● **THE TASK**: Give back exactly the lines of the entries below from the line with "FRONT, MID, BACK = -0.232, -0.135, -0.042" to the line with "0.032, 0.049), notch_ring(FRONT", inclusive, and only those.
○ ○ ○ ○ ○ ○ ○
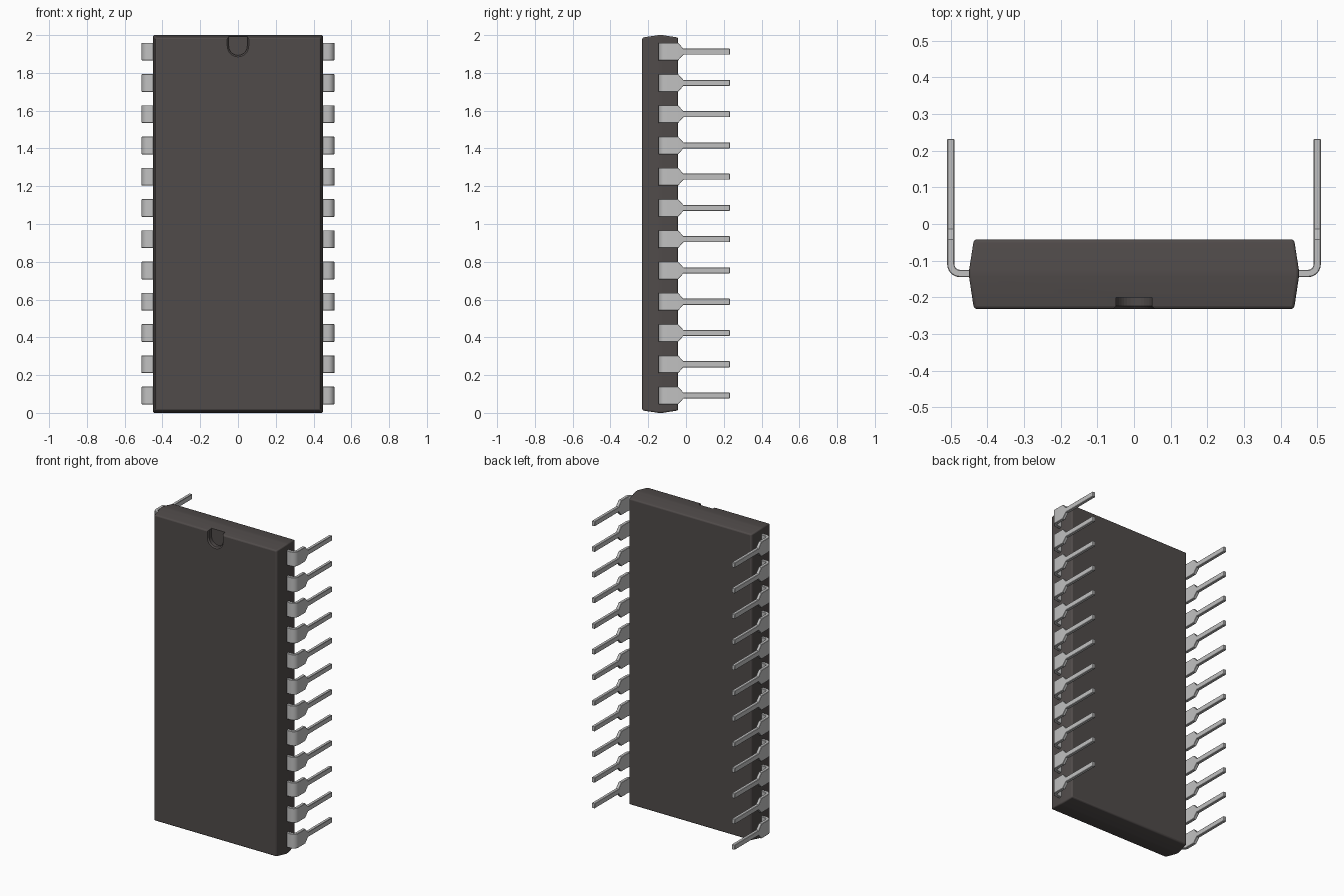
import bpy, bmesh, math

cube = bpy.data.objects.get("Cube")
if cube:
    bpy.data.objects.remove(cube, do_unlink=True)


def material(name, color):
    mat = bpy.data.materials.new(name)
    mat.use_nodes = True
    mat.diffuse_color = color
    mat.node_tree.nodes["Principled BSDF"].inputs["Base Color"].default_value = color
    return mat


charcoal = material("charcoal plastic", (0.08, 0.07, 0.068, 1))
silver = material("silver metal", (0.53, 0.53, 0.53, 1))


def loft(name, rings, mat):
    """Skin a list of equal-length point rings and cap both ends."""
    bm = bmesh.new()
    loops = [[bm.verts.new(p) for p in ring] for ring in rings]
    for a, b in zip(loops, loops[1:]):
        for i in range(len(a)):
            j = (i + 1) % len(a)
            bm.faces.new((a[i], a[j], b[j], b[i]))
    bm.faces.new(loops[0])
    bm.faces.new(loops[-1])
    bmesh.ops.recalc_face_normals(bm, faces=bm.faces)
    mesh = bpy.data.meshes.new(name)
    bm.to_mesh(mesh)
    bm.free()
    mesh.materials.append(mat)
    obj = bpy.data.objects.new(name, mesh)
    bpy.context.collection.objects.link(obj)
    return obj


def smooth(obj):
    bpy.ops.object.select_all(action='DESELECT')
    obj.select_set(True)
    bpy.context.view_layer.objects.active = obj
    bpy.ops.object.shade_smooth_by_angle(angle=math.radians(35))


FRONT, MID, BACK = -0.232, -0.135, -0.042


# Package body: drafted block, widest at the parting line
def body_ring(y, inset):
    x, z = 0.45 - inset, 1 - inset
    return [(sx * x, y, 1 + sz * z) for sx, sz in ((-1, -1), (1, -1), (1, 1), (-1, 1))]


body = loft("package_body", [body_ring(FRONT, 0.013), body_ring(MID - 0.01, 0),
                             body_ring(MID + 0.01, 0), body_ring(BACK, 0.013)], charcoal)
bevel = body.modifiers.new("rounded rims", 'BEVEL')
bevel.width = 0.008
bevel.segments = 3
bevel.limit_method = 'ANGLE'
bevel.angle_limit = math.radians(40)


# Orientation notch: U-shaped pocket with a flared rim
def notch_ring(y, r):
    arc = [math.pi * (1 + i / 16) for i in range(17)]
    ring = [(r * math.cos(a), y, 1.942 + r * math.sin(a)) for a in arc]
    return ring + [(r, y, 2.1), (-r, y, 2.1)]


cutter = loft("notch_cutter", [notch_ring(FRONT + 0.032, 0.049), notch_ring(FRONT + 0.008, 0.049),
                               notch_ring(FRONT, 0.057), notch_ring(FRONT - 0.03, 0.057)], charcoal)
cutter.hide_render = True
cutter.hide_set(True)
cut = body.modifiers.new("notch", 'BOOLEAN')
cut.operation = 'DIFFERENCE'
cut.solver = 'EXACT'
cut.object = cutter
smooth(body)

# Pins: bent strip that narrows to a thin leg, arrayed up and mirrored across
THICK, WIDE, THIN, BEND = 0.01, 0.047, 0.016, 0.025
path = [(0.42, MID, 0, 1, WIDE)]                      # x, y, normal x, normal y, half width
for i in range(7):
    a = math.pi / 2 * i / 6
    path.append((0.475 + BEND * math.sin(a), MID + BEND - BEND * math.cos(a),
                 -math.sin(a), math.cos(a), WIDE))
path += [(0.5, y, -1, 0, w) for y, w in ((-0.042, WIDE), (-0.014, THIN), (-FRONT, THIN))]


def pin_ring(x, y, nx, ny, w):
    return [(x + s * nx * THICK, y + s * ny * THICK, 0.092 + t * w)
            for s, t in ((-1, -1), (1, -1), (1, 1), (-1, 1))]


pins = loft("pins", [pin_ring(*p) for p in path], silver)
edge = pins.modifiers.new("soft edges", 'BEVEL')
edge.width = 0.002
edge.segments = 1
edge.limit_method = 'ANGLE'
edge.angle_limit = math.radians(60)
row = pins.modifiers.new("row", 'ARRAY')
row.count = 12
row.use_relative_offset = False
row.use_constant_offset = True
row.constant_offset_displace = (0, 0, 0.1655)
pins.modifiers.new("both sides", 'MIRROR')
smooth(pins)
○ ○ ○ ○ ○ ○ ○
● **REPLY**:
FRONT, MID, BACK = -0.232, -0.135, -0.042


# Package body: drafted block, widest at the parting line
def body_ring(y, inset):
    x, z = 0.45 - inset, 1 - inset
    return [(sx * x, y, 1 + sz * z) for sx, sz in ((-1, -1), (1, -1), (1, 1), (-1, 1))]


body = loft("package_body", [body_ring(FRONT, 0.013), body_ring(MID - 0.01, 0),
                             body_ring(MID + 0.01, 0), body_ring(BACK, 0.013)], charcoal)
bevel = body.modifiers.new("rounded rims", 'BEVEL')
bevel.width = 0.008
bevel.segments = 3
bevel.limit_method = 'ANGLE'
bevel.angle_limit = math.radians(40)


# Orientation notch: U-shaped pocket with a flared rim
def notch_ring(y, r):
    arc = [math.pi * (1 + i / 16) for i in range(17)]
    ring = [(r * math.cos(a), y, 1.942 + r * math.sin(a)) for a in arc]
    return ring + [(r, y, 2.1), (-r, y, 2.1)]


cutter = loft("notch_cutter", [notch_ring(FRONT + 0.032, 0.049), notch_ring(FRONT + 0.008, 0.049),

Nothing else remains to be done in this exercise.